DIRECTIONS » Copy the data that appears below exactly. Drop the pictures.

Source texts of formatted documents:

[Start of Attachment]

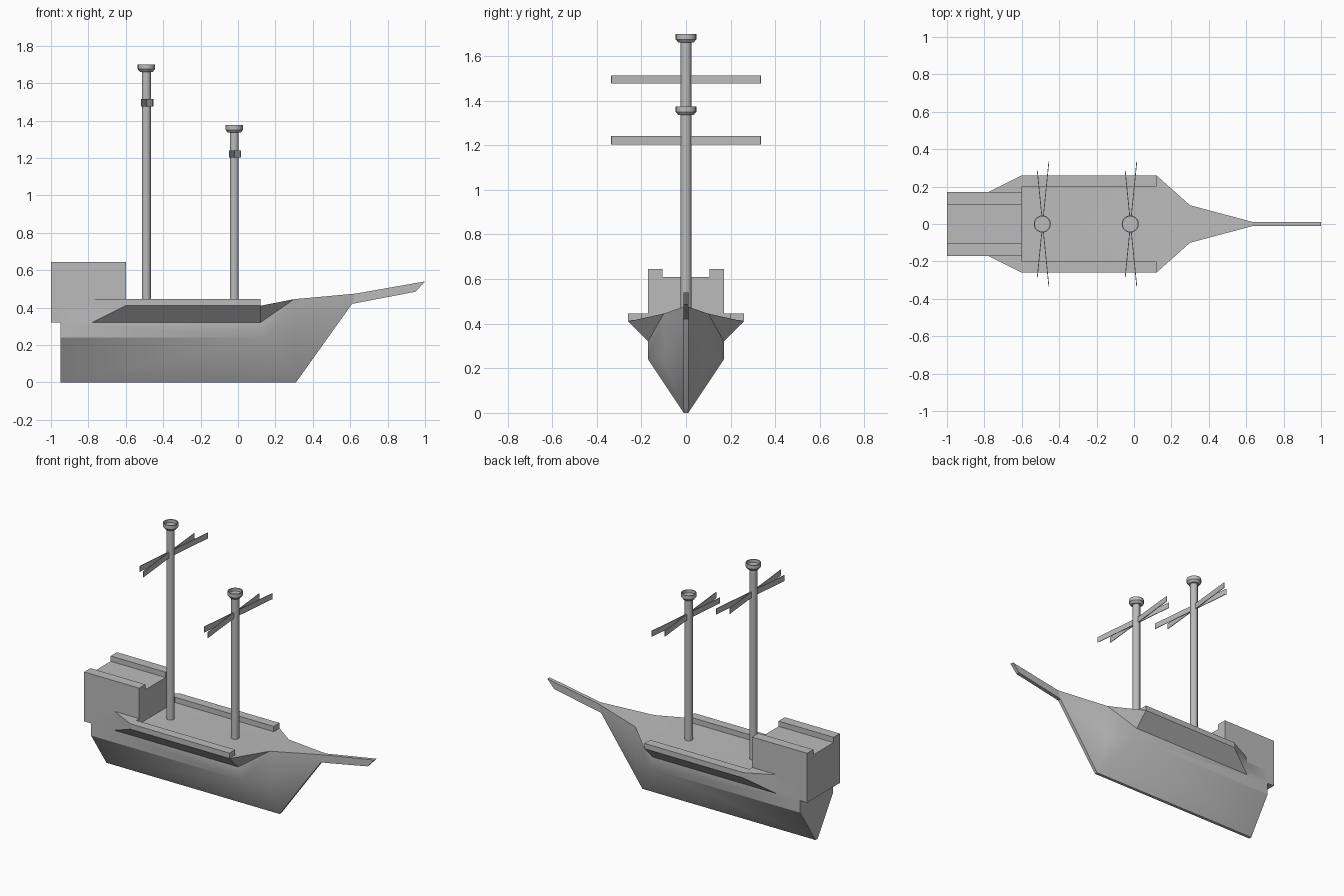
import bpy, bmesh, math
from mathutils import Matrix

cube = bpy.data.objects.get("Cube")
if cube:
    bpy.data.objects.remove(cube, do_unlink=True)

GREY = (0.5, 0.5, 0.5, 1.0)
grey = bpy.data.materials.new("plain grey")
grey.use_nodes = True
grey.diffuse_color = GREY
grey.node_tree.nodes["Principled BSDF"].inputs["Base Color"].default_value = GREY


def finish(name, bm, mirror=False, smooth=False):
    """Turn a bmesh into a named object, optionally mirrored across the keel."""
    bmesh.ops.recalc_face_normals(bm, faces=bm.faces)
    mesh = bpy.data.meshes.new(name)
    bm.to_mesh(mesh)
    bm.free()
    mesh.materials.append(grey)
    obj = bpy.data.objects.new(name, mesh)
    bpy.context.collection.objects.link(obj)
    bpy.ops.object.select_all(action='DESELECT')
    obj.select_set(True)
    bpy.context.view_layer.objects.active = obj
    if mirror:
        mod = obj.modifiers.new("mirror", 'MIRROR')
        mod.use_axis = (False, True, False)
        mod.use_clip = True
        bpy.ops.object.modifier_apply(modifier=mod.name)
    if smooth:
        bpy.ops.object.shade_smooth_by_angle(angle=math.radians(30))
    return obj


def prism(name, points, step, mirror=False):
    """Extrude a flat outline along a vector."""
    bm = bmesh.new()
    face = bm.faces.new([bm.verts.new(p) for p in points])
    out = bmesh.ops.extrude_face_region(bm, geom=[face])
    moved = [g for g in out["geom"] if isinstance(g, bmesh.types.BMVert)]
    bmesh.ops.translate(bm, verts=moved, vec=step)
    bm.faces.ensure_lookup_table()
    if face.is_valid and len(bm.faces) < len(points) + 2:
        bm.faces.new([v for v in face.verts][::-1])
    return finish(name, bm, mirror)


# Hull: one half from named corners, mirrored across the centre line
corners = {
    "keel_aft": (-.95, .01, 0), "keel_fore": (.31, .01, 0),
    "chine_aft": (-.95, .17, .24), "chine_mid": (.15, .17, .24), "chine_bow": (.3, .1, .24),
    "side_aft": (-.95, .17, .32), "flare_aft": (-.78, .17, .32), "flare_fore": (.12, .17, .32),
    "deck_tail": (-.78, .17, .41), "deck_aft": (-.6, .26, .41),
    "deck_fore": (.12, .26, .41), "deck_bow": (.3, .1, .445), "tip": (.63, .012, .475),
    "stem": (.61, .012, .42), "top_aft": (-.95, .17, .41),
    "mid_keel_aft": (-.95, 0, 0), "mid_keel_fore": (.31, 0, 0), "mid_stem": (.61, 0, .42),
    "mid_tip": (.63, 0, .475), "mid_bow": (.3, 0, .445), "mid_fore": (.12, 0, .41),
    "mid_aft": (-.95, 0, .41),
}
panels = [
    "keel_aft keel_fore chine_mid chine_aft",
    "keel_fore chine_bow chine_mid",
    "keel_fore stem chine_bow",
    "chine_aft chine_mid flare_fore flare_aft side_aft",
    "chine_mid chine_bow deck_bow flare_fore",
    "chine_bow stem tip deck_bow",
    "flare_aft flare_fore deck_fore deck_aft",
    "flare_fore deck_bow deck_fore",
    "flare_aft deck_aft deck_tail",
    "side_aft flare_aft deck_tail top_aft",
    "top_aft deck_tail deck_aft deck_fore mid_fore mid_aft",
    "deck_fore deck_bow mid_bow mid_fore",
    "deck_bow tip mid_tip mid_bow",
    "keel_aft keel_fore mid_keel_fore mid_keel_aft",
    "keel_fore stem mid_stem mid_keel_fore",
    "stem tip mid_tip mid_stem",
    "mid_keel_aft keel_aft chine_aft side_aft top_aft mid_aft",
]
bm = bmesh.new()
verts = {name: bm.verts.new(co) for name, co in corners.items()}
for panel in panels:
    bm.faces.new([verts[n] for n in panel.split()])
finish("hull", bm, mirror=True, smooth=True)

# Bulwark rails with a tapered stern end
rail = [(-.78, .17), (-.6, .26), (.12, .26), (.12, .2), (-.6, .2), (-.6, .17)]
prism("deck_rails", [(x, y, .41) for x, y in rail], (0, 0, .035), mirror=True)

# Stern castle with a sunken walkway along the top
castle = [(-.17, .32), (.17, .32), (.17, .645), (.105, .645), (.105, .61),
          (-.105, .61), (-.105, .645), (-.17, .645)]
prism("stern_castle", [(-1, y, z) for y, z in castle], (.4, 0, 0))

# Bowsprit
sprit = [(.61, .42), (.95, .485), (1, .54), (.63, .475)]
prism("bowsprit", [(x, -.012, z) for x, z in sprit], (0, .024, 0))


def lathe(name, profile, x, sides=20):
    """Revolve (radius, height) points around a vertical axis at x."""
    bm = bmesh.new()
    vs = [bm.verts.new((r, 0, z)) for r, z in profile]
    edges = [bm.edges.new(pair) for pair in zip(vs, vs[1:])]
    bmesh.ops.spin(bm, geom=vs + edges, cent=(0, 0, 0), axis=(0, 0, 1),
                   angle=math.tau, steps=sides)
    bmesh.ops.remove_doubles(bm, verts=bm.verts, dist=.0005)
    bmesh.ops.translate(bm, verts=bm.verts, vec=(x, 0, 0))
    return finish(name, bm, smooth=True)


# Masts with a lookout cup and two crossed thin yards each
for label, x, top, yard_z in (("main", -.49, 1.7, 1.495), ("fore", -.02, 1.375, 1.222)):
    lathe(label + "_mast", [(0, .4), (.024, .4), (.024, top - .035), (0, top - .035)], x)
    lathe(label + "_lookout", [(0, top - .04), (.034, top - .04), (.046, top - .025),
                               (.046, top), (.04, top), (.04, top - .02), (0, top - .02)], x)
    for side, start, end in (("left", (.035, .335), (-.027, -.285)),
                             ("right", (-.027, .285), (.035, -.335))):
        dx, dy = end[0] - start[0], end[1] - start[1]
        bm = bmesh.new()
        bmesh.ops.create_cube(bm, size=1, matrix=Matrix.Translation(
            (x + (start[0] + end[0]) / 2, (start[1] + end[1]) / 2, yard_z))
            @ Matrix.Rotation(math.atan2(dy, dx), 4, 'Z')
            @ Matrix.Diagonal((math.hypot(dx, dy), .004, .038, 1)))
        finish(f"{label}_yard_{side}", bm)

[End of Attachment]

FINISHED TASK »
import bpy, bmesh, math
from mathutils import Matrix

cube = bpy.data.objects.get("Cube")
if cube:
    bpy.data.objects.remove(cube, do_unlink=True)

GREY = (0.5, 0.5, 0.5, 1.0)
grey = bpy.data.materials.new("plain grey")
grey.use_nodes = True
grey.diffuse_color = GREY
grey.node_tree.nodes["Principled BSDF"].inputs["Base Color"].default_value = GREY


def finish(name, bm, mirror=False, smooth=False):
    """Turn a bmesh into a named object, optionally mirrored across the keel."""
    bmesh.ops.recalc_face_normals(bm, faces=bm.faces)
    mesh = bpy.data.meshes.new(name)
    bm.to_mesh(mesh)
    bm.free()
    mesh.materials.append(grey)
    obj = bpy.data.objects.new(name, mesh)
    bpy.context.collection.objects.link(obj)
    bpy.ops.object.select_all(action='DESELECT')
    obj.select_set(True)
    bpy.context.view_layer.objects.active = obj
    if mirror:
        mod = obj.modifiers.new("mirror", 'MIRROR')
        mod.use_axis = (False, True, False)
        mod.use_clip = True
        bpy.ops.object.modifier_apply(modifier=mod.name)
    if smooth:
        bpy.ops.object.shade_smooth_by_angle(angle=math.radians(30))
    return obj


def prism(name, points, step, mirror=False):
    """Extrude a flat outline along a vector."""
    bm = bmesh.new()
    face = bm.faces.new([bm.verts.new(p) for p in points])
    out = bmesh.ops.extrude_face_region(bm, geom=[face])
    moved = [g for g in out["geom"] if isinstance(g, bmesh.types.BMVert)]
    bmesh.ops.translate(bm, verts=moved, vec=step)
    bm.faces.ensure_lookup_table()
    if face.is_valid and len(bm.faces) < len(points) + 2:
        bm.faces.new([v for v in face.verts][::-1])
    return finish(name, bm, mirror)


# Hull: one half from named corners, mirrored across the centre line
corners = {
    "keel_aft": (-.95, .01, 0), "keel_fore": (.31, .01, 0),
    "chine_aft": (-.95, .17, .24), "chine_mid": (.15, .17, .24), "chine_bow": (.3, .1, .24),
    "side_aft": (-.95, .17, .32), "flare_aft": (-.78, .17, .32), "flare_fore": (.12, .17, .32),
    "deck_tail": (-.78, .17, .41), "deck_aft": (-.6, .26, .41),
    "deck_fore": (.12, .26, .41), "deck_bow": (.3, .1, .445), "tip": (.63, .012, .475),
    "stem": (.61, .012, .42), "top_aft": (-.95, .17, .41),
    "mid_keel_aft": (-.95, 0, 0), "mid_keel_fore": (.31, 0, 0), "mid_stem": (.61, 0, .42),
    "mid_tip": (.63, 0, .475), "mid_bow": (.3, 0, .445), "mid_fore": (.12, 0, .41),
    "mid_aft": (-.95, 0, .41),
}
panels = [
    "keel_aft keel_fore chine_mid chine_aft",
    "keel_fore chine_bow chine_mid",
    "keel_fore stem chine_bow",
    "chine_aft chine_mid flare_fore flare_aft side_aft",
    "chine_mid chine_bow deck_bow flare_fore",
    "chine_bow stem tip deck_bow",
    "flare_aft flare_fore deck_fore deck_aft",
    "flare_fore deck_bow deck_fore",
    "flare_aft deck_aft deck_tail",
    "side_aft flare_aft deck_tail top_aft",
    "top_aft deck_tail deck_aft deck_fore mid_fore mid_aft",
    "deck_fore deck_bow mid_bow mid_fore",
    "deck_bow tip mid_tip mid_bow",
    "keel_aft keel_fore mid_keel_fore mid_keel_aft",
    "keel_fore stem mid_stem mid_keel_fore",
    "stem tip mid_tip mid_stem",
    "mid_keel_aft keel_aft chine_aft side_aft top_aft mid_aft",
]
bm = bmesh.new()
verts = {name: bm.verts.new(co) for name, co in corners.items()}
for panel in panels:
    bm.faces.new([verts[n] for n in panel.split()])
finish("hull", bm, mirror=True, smooth=True)

# Bulwark rails with a tapered stern end
rail = [(-.78, .17), (-.6, .26), (.12, .26), (.12, .2), (-.6, .2), (-.6, .17)]
prism("deck_rails", [(x, y, .41) for x, y in rail], (0, 0, .035), mirror=True)

# Stern castle with a sunken walkway along the top
castle = [(-.17, .32), (.17, .32), (.17, .645), (.105, .645), (.105, .61),
          (-.105, .61), (-.105, .645), (-.17, .645)]
prism("stern_castle", [(-1, y, z) for y, z in castle], (.4, 0, 0))

# Bowsprit
sprit = [(.61, .42), (.95, .485), (1, .54), (.63, .475)]
prism("bowsprit", [(x, -.012, z) for x, z in sprit], (0, .024, 0))


def lathe(name, profile, x, sides=20):
    """Revolve (radius, height) points around a vertical axis at x."""
    bm = bmesh.new()
    vs = [bm.verts.new((r, 0, z)) for r, z in profile]
    edges = [bm.edges.new(pair) for pair in zip(vs, vs[1:])]
    bmesh.ops.spin(bm, geom=vs + edges, cent=(0, 0, 0), axis=(0, 0, 1),
                   angle=math.tau, steps=sides)
    bmesh.ops.remove_doubles(bm, verts=bm.verts, dist=.0005)
    bmesh.ops.translate(bm, verts=bm.verts, vec=(x, 0, 0))
    return finish(name, bm, smooth=True)


# Masts with a lookout cup and two crossed thin yards each
for label, x, top, yard_z in (("main", -.49, 1.7, 1.495), ("fore", -.02, 1.375, 1.222)):
    lathe(label + "_mast", [(0, .4), (.024, .4), (.024, top - .035), (0, top - .035)], x)
    lathe(label + "_lookout", [(0, top - .04), (.034, top - .04), (.046, top - .025),
                               (.046, top), (.04, top), (.04, top - .02), (0, top - .02)], x)
    for side, start, end in (("left", (.035, .335), (-.027, -.285)),
                             ("right", (-.027, .285), (.035, -.335))):
        dx, dy = end[0] - start[0], end[1] - start[1]
        bm = bmesh.new()
        bmesh.ops.create_cube(bm, size=1, matrix=Matrix.Translation(
            (x + (start[0] + end[0]) / 2, (start[1] + end[1]) / 2, yard_z))
            @ Matrix.Rotation(math.atan2(dy, dx), 4, 'Z')
            @ Matrix.Diagonal((math.hypot(dx, dy), .004, .038, 1)))
        finish(f"{label}_yard_{side}", bm)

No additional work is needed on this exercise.